MAZZOLA: The Carolinas has one of the largest concentrations of universities engaged in energy research. Does the area get the recognition it deserves?
It’s difficult for me not to bump into somebody in the energy space who hasn’t passed through Charlotte, because Duke Energy is headquartered here. And Duke Energy is the largest investor-owned utility in the country. Duke has built a great business and franchise here that provides leadership in many respects.
We have some great small businesses here that are path-breaking in certain key areas like remodernization. I’ve been meeting with those companies, because some of them have been spun out of EPIC or because of our great efforts to try to expand startup opportunities here. In their current cohort, there is the largest number of energy startups, I think, in their history. They need support from larger companies. Our Duke friends have already taken up the challenge.
Allowing those new companies to [gain] customers in the future is probably our biggest challenge. How do we do that?
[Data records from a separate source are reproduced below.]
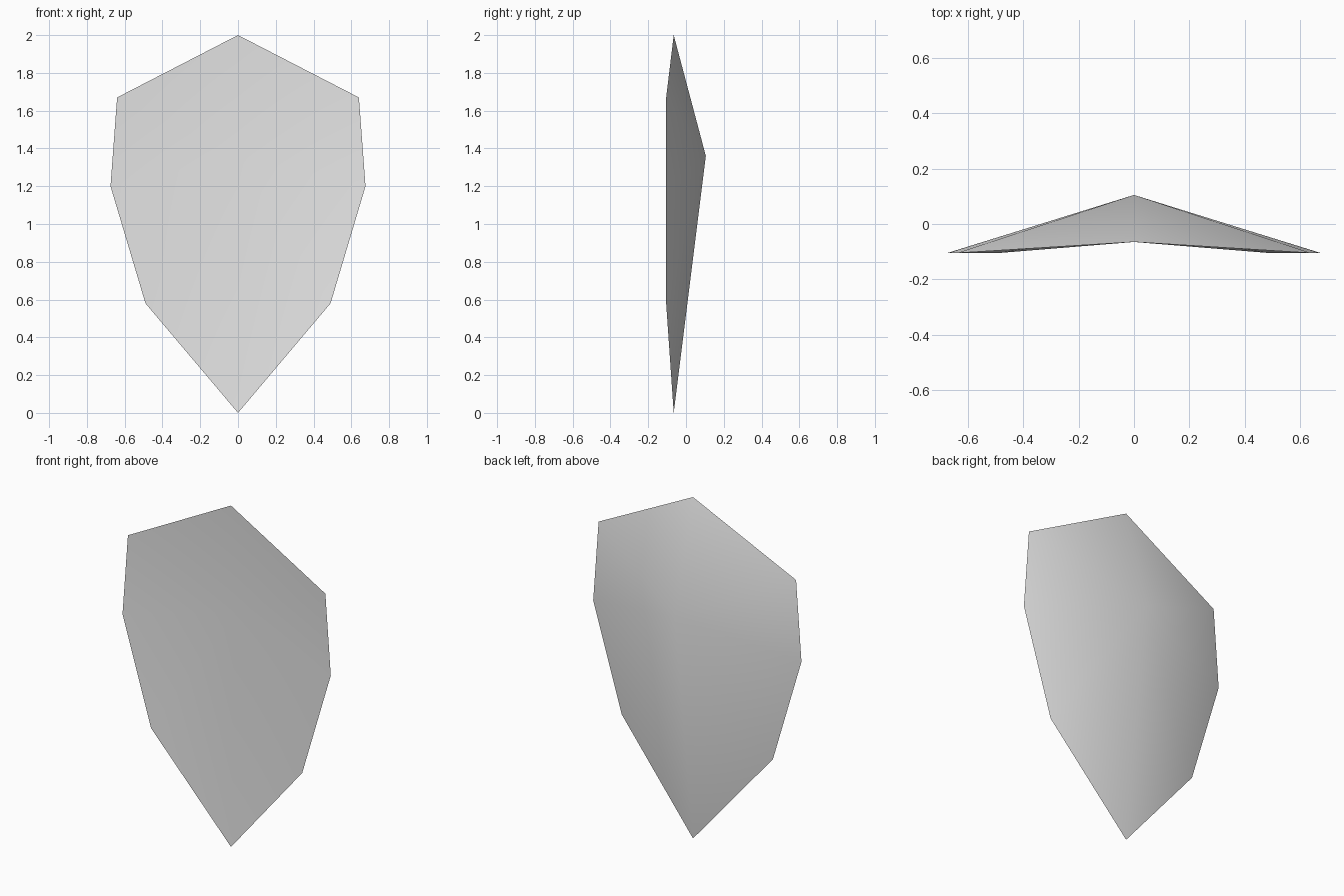
import bpy
import bmesh
import math

cube = bpy.data.objects.get("Cube")
if cube:
    bpy.data.objects.remove(cube, do_unlink=True)

# Plain grey material
GREY = (0.8, 0.8, 0.8, 1.0)
grey = bpy.data.materials.new("plain grey")
grey.use_nodes = True
grey.diffuse_color = GREY
grey.node_tree.nodes["Principled BSDF"].inputs["Base Color"].default_value = GREY

# Rim outline: top point, left side going down, bottom point, mirrored right side
top, bottom = (0, -0.065, 2), (0, -0.065, 0)
side = [(0.64, -0.105, 1.67), (0.675, -0.105, 1.2), (0.49, -0.105, 0.58)]
outline = [top, *side, bottom, *[(-x, y, z) for x, y, z in reversed(side)]]

bm = bmesh.new()
rim = [bm.verts.new(p) for p in outline]


def fan(centre):
    """Close the rim with triangles that meet at one centre point."""
    hub = bm.verts.new(centre)
    for a, b in zip(rim, rim[1:] + rim[:1]):
        bm.faces.new((a, b, hub))


fan((0, 0.105, 1.36))   # raised back
fan((0, -0.03, 1.36))   # slightly hollow front
bmesh.ops.recalc_face_normals(bm, faces=bm.faces)

mesh = bpy.data.meshes.new("shield_plate")
bm.to_mesh(mesh)
bm.free()
mesh.materials.append(grey)

# Faceted plate, soft across each side and sharp along the rim
plate = bpy.data.objects.new("shield_plate", mesh)
bpy.context.collection.objects.link(plate)
bpy.ops.object.select_all(action="DESELECT")
plate.select_set(True)
bpy.context.view_layer.objects.active = plate
bpy.ops.object.shade_smooth_by_angle(angle=math.radians(50))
BOWMAN: We recently hosted a forum in Charlotte for local and diverse suppliers to come and engage with Duke Energy. As we start embracing grid modernization and hiring, whether it’s line technicians or engineers or accountants, we want to be able to use those assets that are right here in the Carolinas. We want to hire the local and the diverse suppliers right here in North Carolina. We do want to reach out and engage with that great pool of resources in our state.
Are there opportunities to tap into global markets? Is the energy industry working the available conduits?
CHERRY: A lot of times it’s daunting to figure out exactly where you want to go to make connections and where you could find a company that can make business deals with other members. Sometimes it’s a little bit overwhelming, just to see all of the places that you could end up going. I think that’s part of the issue — trying to sift through the volume of places and trying to find the ones that are the most fruitful.
DALTON: We’re very, very close to Latin America and to Africa. There’s an opportunity if we go beyond the borders. Groups from other parts of the world have come here to Charlotte and Raleigh to meet. Folks are finding us. It’s an opportunity to find collaboration. The other thing we have is infrastructure. North Carolina is poised. We understand the world is flat. There is a huge economy out there. We just have to take advantage of it.